> _Data supplied_:
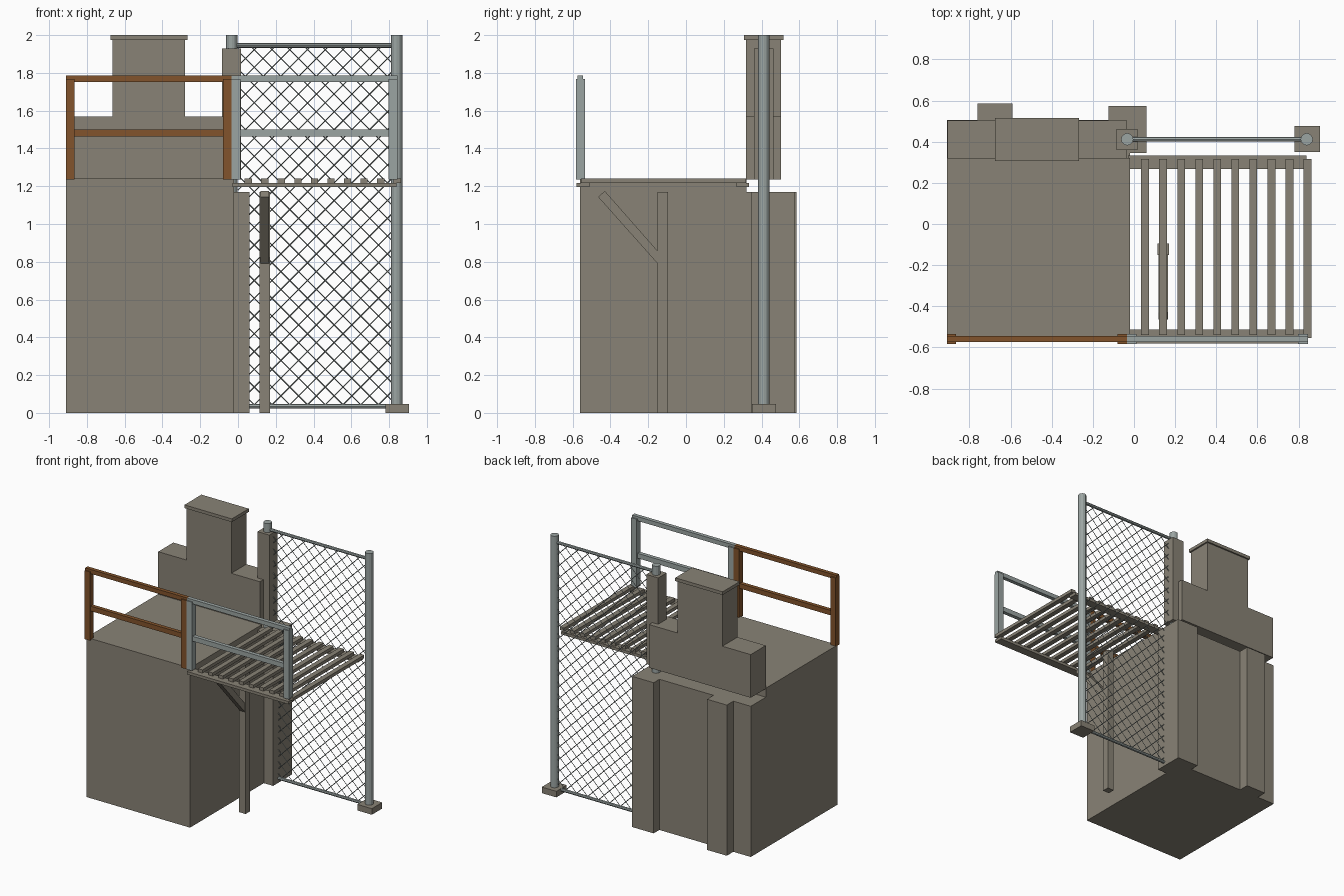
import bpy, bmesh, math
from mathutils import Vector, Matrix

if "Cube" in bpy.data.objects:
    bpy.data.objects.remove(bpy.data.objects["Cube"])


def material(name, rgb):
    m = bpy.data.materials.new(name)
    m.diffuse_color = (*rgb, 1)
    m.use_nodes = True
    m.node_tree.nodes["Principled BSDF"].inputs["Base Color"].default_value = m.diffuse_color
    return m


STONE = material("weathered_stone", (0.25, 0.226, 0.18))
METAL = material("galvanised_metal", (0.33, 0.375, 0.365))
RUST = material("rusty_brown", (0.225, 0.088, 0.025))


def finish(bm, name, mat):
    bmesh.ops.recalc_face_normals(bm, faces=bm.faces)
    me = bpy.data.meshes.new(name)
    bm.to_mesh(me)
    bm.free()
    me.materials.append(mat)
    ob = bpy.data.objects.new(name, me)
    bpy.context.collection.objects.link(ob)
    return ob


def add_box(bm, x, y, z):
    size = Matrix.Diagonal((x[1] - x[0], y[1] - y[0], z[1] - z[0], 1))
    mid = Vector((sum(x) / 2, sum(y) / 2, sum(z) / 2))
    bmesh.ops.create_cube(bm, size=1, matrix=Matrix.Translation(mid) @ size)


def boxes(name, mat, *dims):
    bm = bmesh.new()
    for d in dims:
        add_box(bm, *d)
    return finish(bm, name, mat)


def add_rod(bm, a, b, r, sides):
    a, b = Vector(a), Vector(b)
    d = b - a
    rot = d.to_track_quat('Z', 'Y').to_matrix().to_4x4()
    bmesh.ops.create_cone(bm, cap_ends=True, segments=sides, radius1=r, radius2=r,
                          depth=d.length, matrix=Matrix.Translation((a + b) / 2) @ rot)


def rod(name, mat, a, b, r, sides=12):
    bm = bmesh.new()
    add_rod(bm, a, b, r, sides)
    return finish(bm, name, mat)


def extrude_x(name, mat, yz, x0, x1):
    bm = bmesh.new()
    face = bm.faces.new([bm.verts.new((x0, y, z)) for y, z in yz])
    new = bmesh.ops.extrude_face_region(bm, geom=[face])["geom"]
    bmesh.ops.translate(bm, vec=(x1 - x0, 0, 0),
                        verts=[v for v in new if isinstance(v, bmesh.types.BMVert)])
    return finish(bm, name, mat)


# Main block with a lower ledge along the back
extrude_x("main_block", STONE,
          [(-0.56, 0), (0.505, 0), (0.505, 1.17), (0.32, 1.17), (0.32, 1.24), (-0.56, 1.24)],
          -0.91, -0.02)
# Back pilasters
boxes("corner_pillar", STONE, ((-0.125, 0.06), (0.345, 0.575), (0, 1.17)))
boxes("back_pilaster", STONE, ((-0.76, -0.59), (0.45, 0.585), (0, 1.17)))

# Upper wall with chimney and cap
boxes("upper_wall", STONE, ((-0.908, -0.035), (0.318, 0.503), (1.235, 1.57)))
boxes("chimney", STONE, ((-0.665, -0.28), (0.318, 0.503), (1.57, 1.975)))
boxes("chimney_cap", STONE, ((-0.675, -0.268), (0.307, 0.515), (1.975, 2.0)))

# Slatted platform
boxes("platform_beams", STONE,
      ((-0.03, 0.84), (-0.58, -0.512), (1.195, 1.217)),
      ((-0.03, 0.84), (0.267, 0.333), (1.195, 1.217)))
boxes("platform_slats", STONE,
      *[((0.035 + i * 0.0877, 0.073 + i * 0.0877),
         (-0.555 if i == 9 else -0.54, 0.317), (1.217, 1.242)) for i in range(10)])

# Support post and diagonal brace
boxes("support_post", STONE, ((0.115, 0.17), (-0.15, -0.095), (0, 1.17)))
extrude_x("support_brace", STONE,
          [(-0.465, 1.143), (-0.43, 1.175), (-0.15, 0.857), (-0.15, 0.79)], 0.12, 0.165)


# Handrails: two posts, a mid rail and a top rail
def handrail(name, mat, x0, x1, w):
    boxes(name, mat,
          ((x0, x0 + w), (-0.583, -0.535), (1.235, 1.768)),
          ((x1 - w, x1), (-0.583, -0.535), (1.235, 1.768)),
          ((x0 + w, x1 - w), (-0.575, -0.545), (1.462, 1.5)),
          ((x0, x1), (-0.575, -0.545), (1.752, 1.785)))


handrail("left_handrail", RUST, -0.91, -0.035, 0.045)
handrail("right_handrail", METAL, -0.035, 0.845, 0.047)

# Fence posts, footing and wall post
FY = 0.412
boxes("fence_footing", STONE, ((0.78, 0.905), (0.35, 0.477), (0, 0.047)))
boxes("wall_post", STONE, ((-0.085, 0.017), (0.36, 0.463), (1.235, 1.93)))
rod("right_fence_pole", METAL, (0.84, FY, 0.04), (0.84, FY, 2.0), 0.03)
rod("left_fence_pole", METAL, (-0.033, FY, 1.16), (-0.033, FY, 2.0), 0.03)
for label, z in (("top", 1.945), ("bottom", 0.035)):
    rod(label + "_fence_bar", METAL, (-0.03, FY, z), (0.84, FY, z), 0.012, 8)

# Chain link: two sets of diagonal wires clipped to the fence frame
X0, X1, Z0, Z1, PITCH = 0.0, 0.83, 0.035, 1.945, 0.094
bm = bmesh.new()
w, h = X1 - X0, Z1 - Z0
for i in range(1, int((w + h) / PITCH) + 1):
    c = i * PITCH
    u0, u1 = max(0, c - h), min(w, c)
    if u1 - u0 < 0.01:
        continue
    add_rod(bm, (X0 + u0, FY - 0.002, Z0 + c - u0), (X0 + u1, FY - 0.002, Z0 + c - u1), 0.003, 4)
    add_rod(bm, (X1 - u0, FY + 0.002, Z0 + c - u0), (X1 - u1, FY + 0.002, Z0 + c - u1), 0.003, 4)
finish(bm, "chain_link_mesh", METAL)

> _Exercise_:
Please return the whole listing exactly. Do not copy its images.

> _Exercise answer_:
import bpy, bmesh, math
from mathutils import Vector, Matrix

if "Cube" in bpy.data.objects:
    bpy.data.objects.remove(bpy.data.objects["Cube"])


def material(name, rgb):
    m = bpy.data.materials.new(name)
    m.diffuse_color = (*rgb, 1)
    m.use_nodes = True
    m.node_tree.nodes["Principled BSDF"].inputs["Base Color"].default_value = m.diffuse_color
    return m


STONE = material("weathered_stone", (0.25, 0.226, 0.18))
METAL = material("galvanised_metal", (0.33, 0.375, 0.365))
RUST = material("rusty_brown", (0.225, 0.088, 0.025))


def finish(bm, name, mat):
    bmesh.ops.recalc_face_normals(bm, faces=bm.faces)
    me = bpy.data.meshes.new(name)
    bm.to_mesh(me)
    bm.free()
    me.materials.append(mat)
    ob = bpy.data.objects.new(name, me)
    bpy.context.collection.objects.link(ob)
    return ob


def add_box(bm, x, y, z):
    size = Matrix.Diagonal((x[1] - x[0], y[1] - y[0], z[1] - z[0], 1))
    mid = Vector((sum(x) / 2, sum(y) / 2, sum(z) / 2))
    bmesh.ops.create_cube(bm, size=1, matrix=Matrix.Translation(mid) @ size)


def boxes(name, mat, *dims):
    bm = bmesh.new()
    for d in dims:
        add_box(bm, *d)
    return finish(bm, name, mat)


def add_rod(bm, a, b, r, sides):
    a, b = Vector(a), Vector(b)
    d = b - a
    rot = d.to_track_quat('Z', 'Y').to_matrix().to_4x4()
    bmesh.ops.create_cone(bm, cap_ends=True, segments=sides, radius1=r, radius2=r,
                          depth=d.length, matrix=Matrix.Translation((a + b) / 2) @ rot)


def rod(name, mat, a, b, r, sides=12):
    bm = bmesh.new()
    add_rod(bm, a, b, r, sides)
    return finish(bm, name, mat)


def extrude_x(name, mat, yz, x0, x1):
    bm = bmesh.new()
    face = bm.faces.new([bm.verts.new((x0, y, z)) for y, z in yz])
    new = bmesh.ops.extrude_face_region(bm, geom=[face])["geom"]
    bmesh.ops.translate(bm, vec=(x1 - x0, 0, 0),
                        verts=[v for v in new if isinstance(v, bmesh.types.BMVert)])
    return finish(bm, name, mat)


# Main block with a lower ledge along the back
extrude_x("main_block", STONE,
          [(-0.56, 0), (0.505, 0), (0.505, 1.17), (0.32, 1.17), (0.32, 1.24), (-0.56, 1.24)],
          -0.91, -0.02)
# Back pilasters
boxes("corner_pillar", STONE, ((-0.125, 0.06), (0.345, 0.575), (0, 1.17)))
boxes("back_pilaster", STONE, ((-0.76, -0.59), (0.45, 0.585), (0, 1.17)))

# Upper wall with chimney and cap
boxes("upper_wall", STONE, ((-0.908, -0.035), (0.318, 0.503), (1.235, 1.57)))
boxes("chimney", STONE, ((-0.665, -0.28), (0.318, 0.503), (1.57, 1.975)))
boxes("chimney_cap", STONE, ((-0.675, -0.268), (0.307, 0.515), (1.975, 2.0)))

# Slatted platform
boxes("platform_beams", STONE,
      ((-0.03, 0.84), (-0.58, -0.512), (1.195, 1.217)),
      ((-0.03, 0.84), (0.267, 0.333), (1.195, 1.217)))
boxes("platform_slats", STONE,
      *[((0.035 + i * 0.0877, 0.073 + i * 0.0877),
         (-0.555 if i == 9 else -0.54, 0.317), (1.217, 1.242)) for i in range(10)])

# Support post and diagonal brace
boxes("support_post", STONE, ((0.115, 0.17), (-0.15, -0.095), (0, 1.17)))
extrude_x("support_brace", STONE,
          [(-0.465, 1.143), (-0.43, 1.175), (-0.15, 0.857), (-0.15, 0.79)], 0.12, 0.165)


# Handrails: two posts, a mid rail and a top rail
def handrail(name, mat, x0, x1, w):
    boxes(name, mat,
          ((x0, x0 + w), (-0.583, -0.535), (1.235, 1.768)),
          ((x1 - w, x1), (-0.583, -0.535), (1.235, 1.768)),
          ((x0 + w, x1 - w), (-0.575, -0.545), (1.462, 1.5)),
          ((x0, x1), (-0.575, -0.545), (1.752, 1.785)))


handrail("left_handrail", RUST, -0.91, -0.035, 0.045)
handrail("right_handrail", METAL, -0.035, 0.845, 0.047)

# Fence posts, footing and wall post
FY = 0.412
boxes("fence_footing", STONE, ((0.78, 0.905), (0.35, 0.477), (0, 0.047)))
boxes("wall_post", STONE, ((-0.085, 0.017), (0.36, 0.463), (1.235, 1.93)))
rod("right_fence_pole", METAL, (0.84, FY, 0.04), (0.84, FY, 2.0), 0.03)
rod("left_fence_pole", METAL, (-0.033, FY, 1.16), (-0.033, FY, 2.0), 0.03)
for label, z in (("top", 1.945), ("bottom", 0.035)):
    rod(label + "_fence_bar", METAL, (-0.03, FY, z), (0.84, FY, z), 0.012, 8)

# Chain link: two sets of diagonal wires clipped to the fence frame
X0, X1, Z0, Z1, PITCH = 0.0, 0.83, 0.035, 1.945, 0.094
bm = bmesh.new()
w, h = X1 - X0, Z1 - Z0
for i in range(1, int((w + h) / PITCH) + 1):
    c = i * PITCH
    u0, u1 = max(0, c - h), min(w, c)
    if u1 - u0 < 0.01:
        continue
    add_rod(bm, (X0 + u0, FY - 0.002, Z0 + c - u0), (X0 + u1, FY - 0.002, Z0 + c - u1), 0.003, 4)
    add_rod(bm, (X1 - u0, FY + 0.002, Z0 + c - u0), (X1 - u1, FY + 0.002, Z0 + c - u1), 0.003, 4)
finish(bm, "chain_link_mesh", METAL)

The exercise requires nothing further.